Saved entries
____

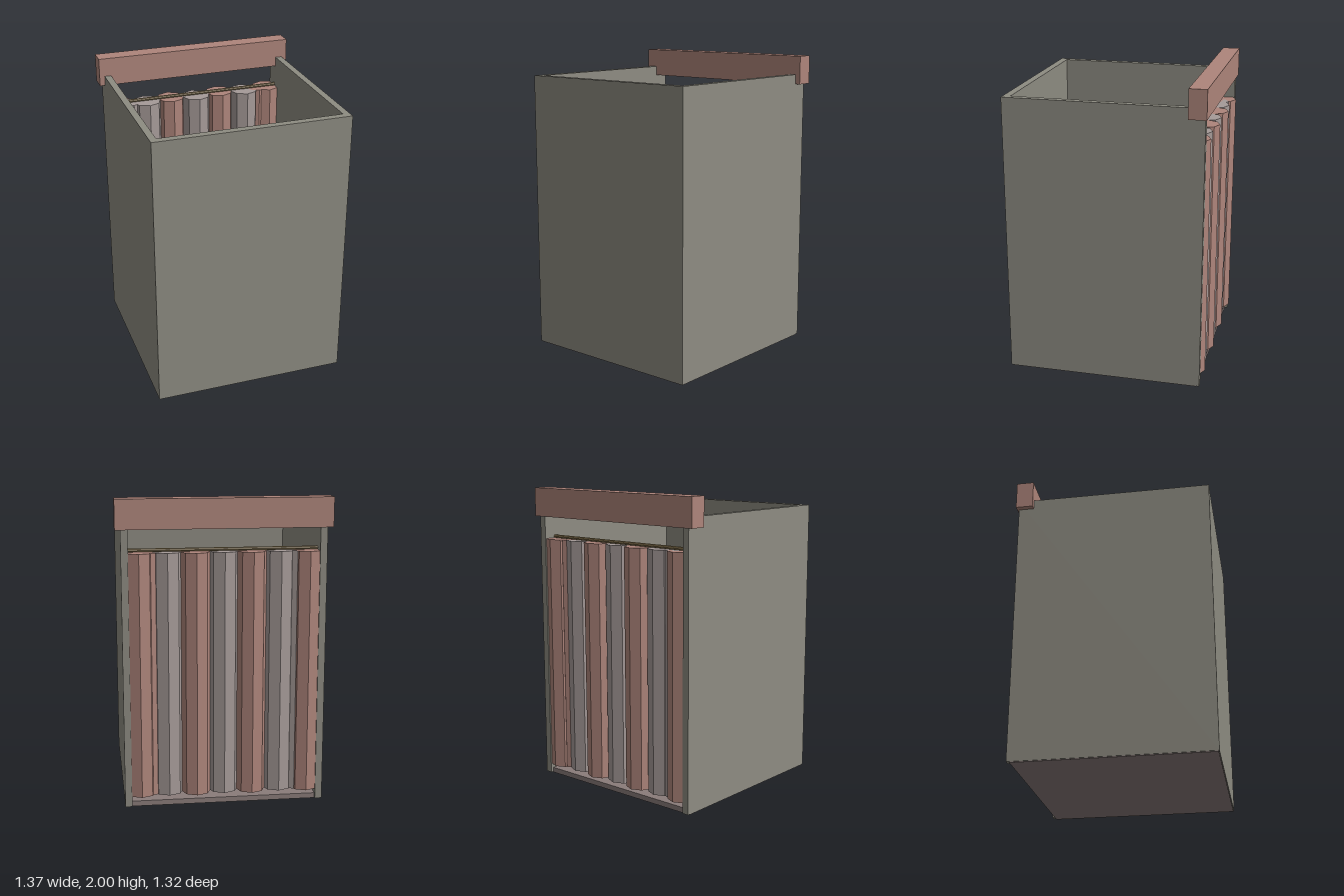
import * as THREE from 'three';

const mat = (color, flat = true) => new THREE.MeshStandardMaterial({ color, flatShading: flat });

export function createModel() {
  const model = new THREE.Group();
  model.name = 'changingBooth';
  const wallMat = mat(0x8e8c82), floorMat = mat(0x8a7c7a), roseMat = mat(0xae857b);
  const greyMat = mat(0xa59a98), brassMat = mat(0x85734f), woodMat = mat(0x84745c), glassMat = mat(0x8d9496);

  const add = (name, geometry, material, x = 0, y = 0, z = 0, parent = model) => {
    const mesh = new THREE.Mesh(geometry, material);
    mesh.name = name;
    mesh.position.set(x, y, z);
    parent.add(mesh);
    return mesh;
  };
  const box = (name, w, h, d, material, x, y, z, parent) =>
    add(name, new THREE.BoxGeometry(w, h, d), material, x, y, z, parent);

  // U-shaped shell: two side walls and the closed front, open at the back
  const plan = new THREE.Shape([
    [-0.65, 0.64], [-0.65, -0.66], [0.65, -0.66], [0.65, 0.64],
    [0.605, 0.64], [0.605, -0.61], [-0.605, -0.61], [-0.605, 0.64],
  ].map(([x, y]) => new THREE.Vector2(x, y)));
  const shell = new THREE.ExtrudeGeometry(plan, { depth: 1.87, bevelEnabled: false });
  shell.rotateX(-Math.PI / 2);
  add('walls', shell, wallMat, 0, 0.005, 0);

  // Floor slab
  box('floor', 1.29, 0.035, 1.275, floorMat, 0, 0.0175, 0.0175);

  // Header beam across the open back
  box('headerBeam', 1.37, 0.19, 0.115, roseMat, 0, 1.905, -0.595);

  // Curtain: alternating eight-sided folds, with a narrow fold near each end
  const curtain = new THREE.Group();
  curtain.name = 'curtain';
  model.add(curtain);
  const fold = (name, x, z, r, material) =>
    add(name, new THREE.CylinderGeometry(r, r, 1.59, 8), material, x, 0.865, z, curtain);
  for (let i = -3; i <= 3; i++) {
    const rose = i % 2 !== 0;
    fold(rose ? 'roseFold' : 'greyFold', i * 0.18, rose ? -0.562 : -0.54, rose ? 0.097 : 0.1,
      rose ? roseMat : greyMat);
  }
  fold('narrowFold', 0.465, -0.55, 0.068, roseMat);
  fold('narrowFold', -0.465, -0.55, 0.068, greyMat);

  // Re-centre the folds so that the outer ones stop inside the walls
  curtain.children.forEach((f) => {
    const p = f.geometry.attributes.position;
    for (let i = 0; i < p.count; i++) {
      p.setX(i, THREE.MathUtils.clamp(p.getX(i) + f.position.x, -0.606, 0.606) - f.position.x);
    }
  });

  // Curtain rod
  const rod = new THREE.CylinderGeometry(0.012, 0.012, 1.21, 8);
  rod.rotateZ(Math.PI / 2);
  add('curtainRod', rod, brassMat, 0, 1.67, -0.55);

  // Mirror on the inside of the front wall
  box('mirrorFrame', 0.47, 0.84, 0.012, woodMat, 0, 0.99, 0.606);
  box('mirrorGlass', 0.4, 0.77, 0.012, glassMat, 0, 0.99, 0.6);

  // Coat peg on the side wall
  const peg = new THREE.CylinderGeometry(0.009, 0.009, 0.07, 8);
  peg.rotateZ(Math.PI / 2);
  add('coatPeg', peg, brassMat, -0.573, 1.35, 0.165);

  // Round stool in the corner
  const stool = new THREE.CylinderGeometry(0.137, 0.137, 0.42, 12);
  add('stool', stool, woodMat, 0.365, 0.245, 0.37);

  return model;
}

____

## YOUR TASK
Search the data for "p.setX(i, THREE.MathUtils.clamp(p.getX(i) +". Beginning with that line, set down every line through the last exactly.

## TASK OUTPUT
      p.setX(i, THREE.MathUtils.clamp(p.getX(i) + f.position.x, -0.606, 0.606) - f.position.x);
    }
  });

  // Curtain rod
  const rod = new THREE.CylinderGeometry(0.012, 0.012, 1.21, 8);
  rod.rotateZ(Math.PI / 2);
  add('curtainRod', rod, brassMat, 0, 1.67, -0.55);

  // Mirror on the inside of the front wall
  box('mirrorFrame', 0.47, 0.84, 0.012, woodMat, 0, 0.99, 0.606);
  box('mirrorGlass', 0.4, 0.77, 0.012, glassMat, 0, 0.99, 0.6);

  // Coat peg on the side wall
  const peg = new THREE.CylinderGeometry(0.009, 0.009, 0.07, 8);
  peg.rotateZ(Math.PI / 2);
  add('coatPeg', peg, brassMat, -0.573, 1.35, 0.165);

  // Round stool in the corner
  const stool = new THREE.CylinderGeometry(0.137, 0.137, 0.42, 12);
  add('stool', stool, woodMat, 0.365, 0.245, 0.37);

  return model;
}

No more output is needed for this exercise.